  • The findings of a feasibility study performed for Basin View Heating District in Klamath Falls, Oregon are reported. The purpose of the study is to determine the physical, economic, and political feasibility of establishing a geothermal heating district to provide space heat to housing units in the Basin View Development of Klamath Falls. Of the several systems considered, all are physically feasible. The project is politically feasible if the owner compiles with governmental requirements. Economic feasibility is based on considerations of money value rates, tax rates and expected rates of return, which are dependent on government and money markets. Formore » analysis a money value rate of 21% and an owner's marginal tax rate of 35% were adopted.« less

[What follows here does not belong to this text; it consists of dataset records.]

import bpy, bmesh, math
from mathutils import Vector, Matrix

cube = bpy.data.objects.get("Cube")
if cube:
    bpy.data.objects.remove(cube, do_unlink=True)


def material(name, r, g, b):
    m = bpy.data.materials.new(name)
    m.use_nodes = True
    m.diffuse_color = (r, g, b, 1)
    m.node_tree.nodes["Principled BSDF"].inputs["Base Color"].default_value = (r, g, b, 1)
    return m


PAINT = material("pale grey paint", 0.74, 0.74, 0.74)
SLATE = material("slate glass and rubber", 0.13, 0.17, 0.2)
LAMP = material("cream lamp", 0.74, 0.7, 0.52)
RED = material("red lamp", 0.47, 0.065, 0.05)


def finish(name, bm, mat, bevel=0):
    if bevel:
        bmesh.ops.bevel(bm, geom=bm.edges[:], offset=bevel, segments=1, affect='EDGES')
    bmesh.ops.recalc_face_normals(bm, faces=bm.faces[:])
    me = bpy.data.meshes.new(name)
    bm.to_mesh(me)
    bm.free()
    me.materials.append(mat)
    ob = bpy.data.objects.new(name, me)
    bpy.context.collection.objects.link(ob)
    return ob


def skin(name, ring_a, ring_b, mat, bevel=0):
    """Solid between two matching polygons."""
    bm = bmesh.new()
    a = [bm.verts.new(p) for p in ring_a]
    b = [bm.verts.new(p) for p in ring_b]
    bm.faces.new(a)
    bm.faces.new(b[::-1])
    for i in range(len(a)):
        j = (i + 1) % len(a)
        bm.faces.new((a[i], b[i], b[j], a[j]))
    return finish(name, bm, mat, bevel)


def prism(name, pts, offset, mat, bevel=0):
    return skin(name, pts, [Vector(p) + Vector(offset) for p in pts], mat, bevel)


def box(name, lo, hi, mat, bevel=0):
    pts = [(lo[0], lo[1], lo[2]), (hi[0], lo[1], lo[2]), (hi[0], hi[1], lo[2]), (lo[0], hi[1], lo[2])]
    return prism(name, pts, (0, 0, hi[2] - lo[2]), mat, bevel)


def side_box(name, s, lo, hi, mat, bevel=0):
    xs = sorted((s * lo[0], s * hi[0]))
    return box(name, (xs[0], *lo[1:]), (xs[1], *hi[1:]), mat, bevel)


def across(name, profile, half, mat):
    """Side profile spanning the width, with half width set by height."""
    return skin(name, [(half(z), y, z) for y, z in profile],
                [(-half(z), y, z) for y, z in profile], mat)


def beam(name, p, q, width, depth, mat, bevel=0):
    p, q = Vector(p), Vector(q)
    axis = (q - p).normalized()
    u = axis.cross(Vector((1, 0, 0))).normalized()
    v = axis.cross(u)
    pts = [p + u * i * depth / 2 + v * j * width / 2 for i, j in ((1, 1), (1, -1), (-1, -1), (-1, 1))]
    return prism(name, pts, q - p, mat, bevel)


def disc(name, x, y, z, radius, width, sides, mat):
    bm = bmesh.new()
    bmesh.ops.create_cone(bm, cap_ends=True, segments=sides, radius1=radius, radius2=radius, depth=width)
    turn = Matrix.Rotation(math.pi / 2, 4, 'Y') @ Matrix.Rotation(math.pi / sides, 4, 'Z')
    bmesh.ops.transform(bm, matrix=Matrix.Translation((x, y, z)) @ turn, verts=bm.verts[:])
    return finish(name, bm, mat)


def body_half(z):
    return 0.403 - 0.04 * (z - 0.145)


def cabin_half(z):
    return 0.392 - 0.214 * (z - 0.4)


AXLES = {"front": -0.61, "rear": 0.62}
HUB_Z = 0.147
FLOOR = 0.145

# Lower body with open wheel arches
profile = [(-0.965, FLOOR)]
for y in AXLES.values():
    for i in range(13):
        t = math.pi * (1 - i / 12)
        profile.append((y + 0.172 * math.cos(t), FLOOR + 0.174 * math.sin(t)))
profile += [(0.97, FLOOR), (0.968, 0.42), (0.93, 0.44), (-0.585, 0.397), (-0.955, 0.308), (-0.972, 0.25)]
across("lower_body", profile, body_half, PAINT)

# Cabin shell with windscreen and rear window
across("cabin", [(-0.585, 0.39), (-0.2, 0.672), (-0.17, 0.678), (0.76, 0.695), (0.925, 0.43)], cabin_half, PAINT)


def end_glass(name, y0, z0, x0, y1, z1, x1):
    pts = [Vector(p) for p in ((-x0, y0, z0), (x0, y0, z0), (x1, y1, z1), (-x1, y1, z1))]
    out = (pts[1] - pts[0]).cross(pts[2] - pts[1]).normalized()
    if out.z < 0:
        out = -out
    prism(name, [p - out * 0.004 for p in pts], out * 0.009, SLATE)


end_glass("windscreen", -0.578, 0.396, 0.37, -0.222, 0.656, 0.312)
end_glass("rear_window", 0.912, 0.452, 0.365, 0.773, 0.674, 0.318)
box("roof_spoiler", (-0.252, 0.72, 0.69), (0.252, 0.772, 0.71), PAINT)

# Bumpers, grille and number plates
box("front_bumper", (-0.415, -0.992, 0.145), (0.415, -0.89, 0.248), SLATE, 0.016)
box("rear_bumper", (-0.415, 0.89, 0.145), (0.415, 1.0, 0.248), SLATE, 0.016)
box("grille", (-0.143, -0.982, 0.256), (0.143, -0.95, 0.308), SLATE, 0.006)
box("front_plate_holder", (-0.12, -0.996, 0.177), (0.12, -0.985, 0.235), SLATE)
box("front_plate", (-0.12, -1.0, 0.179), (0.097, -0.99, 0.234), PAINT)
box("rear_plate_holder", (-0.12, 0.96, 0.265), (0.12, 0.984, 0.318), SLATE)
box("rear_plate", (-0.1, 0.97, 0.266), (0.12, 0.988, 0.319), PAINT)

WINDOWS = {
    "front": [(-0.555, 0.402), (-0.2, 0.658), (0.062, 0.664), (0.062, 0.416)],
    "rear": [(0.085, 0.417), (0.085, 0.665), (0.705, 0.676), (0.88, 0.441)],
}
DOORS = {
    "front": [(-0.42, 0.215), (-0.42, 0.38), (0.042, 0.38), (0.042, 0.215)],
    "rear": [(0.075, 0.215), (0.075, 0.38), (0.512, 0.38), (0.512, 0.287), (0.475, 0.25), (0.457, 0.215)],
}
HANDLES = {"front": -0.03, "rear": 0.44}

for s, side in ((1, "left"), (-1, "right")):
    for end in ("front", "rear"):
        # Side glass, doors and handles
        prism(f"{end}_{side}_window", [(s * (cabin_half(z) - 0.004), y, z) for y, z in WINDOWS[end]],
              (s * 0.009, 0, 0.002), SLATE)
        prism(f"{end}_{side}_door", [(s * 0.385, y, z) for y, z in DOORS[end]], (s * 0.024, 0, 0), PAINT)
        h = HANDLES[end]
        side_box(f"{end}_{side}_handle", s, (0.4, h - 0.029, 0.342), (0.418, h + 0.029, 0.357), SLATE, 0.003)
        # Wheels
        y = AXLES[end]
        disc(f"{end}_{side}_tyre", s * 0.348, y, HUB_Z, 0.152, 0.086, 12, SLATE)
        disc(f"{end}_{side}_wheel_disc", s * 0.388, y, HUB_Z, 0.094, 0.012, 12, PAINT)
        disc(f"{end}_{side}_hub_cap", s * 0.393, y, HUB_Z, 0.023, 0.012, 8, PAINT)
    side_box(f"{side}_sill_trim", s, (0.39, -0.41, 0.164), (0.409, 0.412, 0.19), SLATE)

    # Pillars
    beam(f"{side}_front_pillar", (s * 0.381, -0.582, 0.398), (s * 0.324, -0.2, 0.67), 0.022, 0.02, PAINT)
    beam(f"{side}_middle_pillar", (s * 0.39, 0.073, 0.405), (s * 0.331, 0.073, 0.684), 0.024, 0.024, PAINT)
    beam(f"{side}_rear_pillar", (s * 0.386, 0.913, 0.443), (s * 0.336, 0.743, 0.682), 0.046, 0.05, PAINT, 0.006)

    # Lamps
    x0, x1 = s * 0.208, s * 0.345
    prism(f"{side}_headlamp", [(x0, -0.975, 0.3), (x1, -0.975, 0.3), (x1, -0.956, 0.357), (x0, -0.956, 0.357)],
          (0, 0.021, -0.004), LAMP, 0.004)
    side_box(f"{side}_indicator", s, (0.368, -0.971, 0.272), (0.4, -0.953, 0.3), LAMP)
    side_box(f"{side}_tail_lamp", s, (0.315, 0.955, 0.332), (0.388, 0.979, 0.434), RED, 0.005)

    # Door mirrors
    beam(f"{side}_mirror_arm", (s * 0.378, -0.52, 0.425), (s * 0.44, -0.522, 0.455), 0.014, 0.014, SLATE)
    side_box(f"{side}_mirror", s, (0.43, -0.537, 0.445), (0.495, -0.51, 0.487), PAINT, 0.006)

  • The College Industrial Park (CIP) is located to the northwest of the Oregon Institute of Technology (OIT) campus. Waste water from the OIT campus geothermal heating system flows through an open ditch to the south of the Park. Being aware of this, city personnel have requested the Geo-Heat Center design a distribution network for the Park to eventually utilize an estimated 600 GPM of the 130/sup 0/F waste water. Geothermal water from each campus building is discharged into storm drains which also collect surface run off from parking lots, roofs and grounds. Waste water temperatures are generally between 120/sup 0/Fmore » and 130/sup 0/F, however, it may drop as low as 90/sup 0/F when mixing occurs with large amounts of surface run off. Peak heating load requirements for the OIT campus are estimated to be 17.8 x 10/sup 6/ Btu/hour for 567,000 square feet of space. Peak flow rate of geothermal fluid to satisfy this load is then 593 GPM based on a net 60/sup 0/F temperature differential. Three wells are available to supply the necessary flow. A Lithium-Bromide Absorption Chiller (185 ton) was installed in 1980 to provide space cooling. The chiller requires a constant flow rate of 550 GPM and discharges 170/sup 0/F water to the storm drains during summer months.« less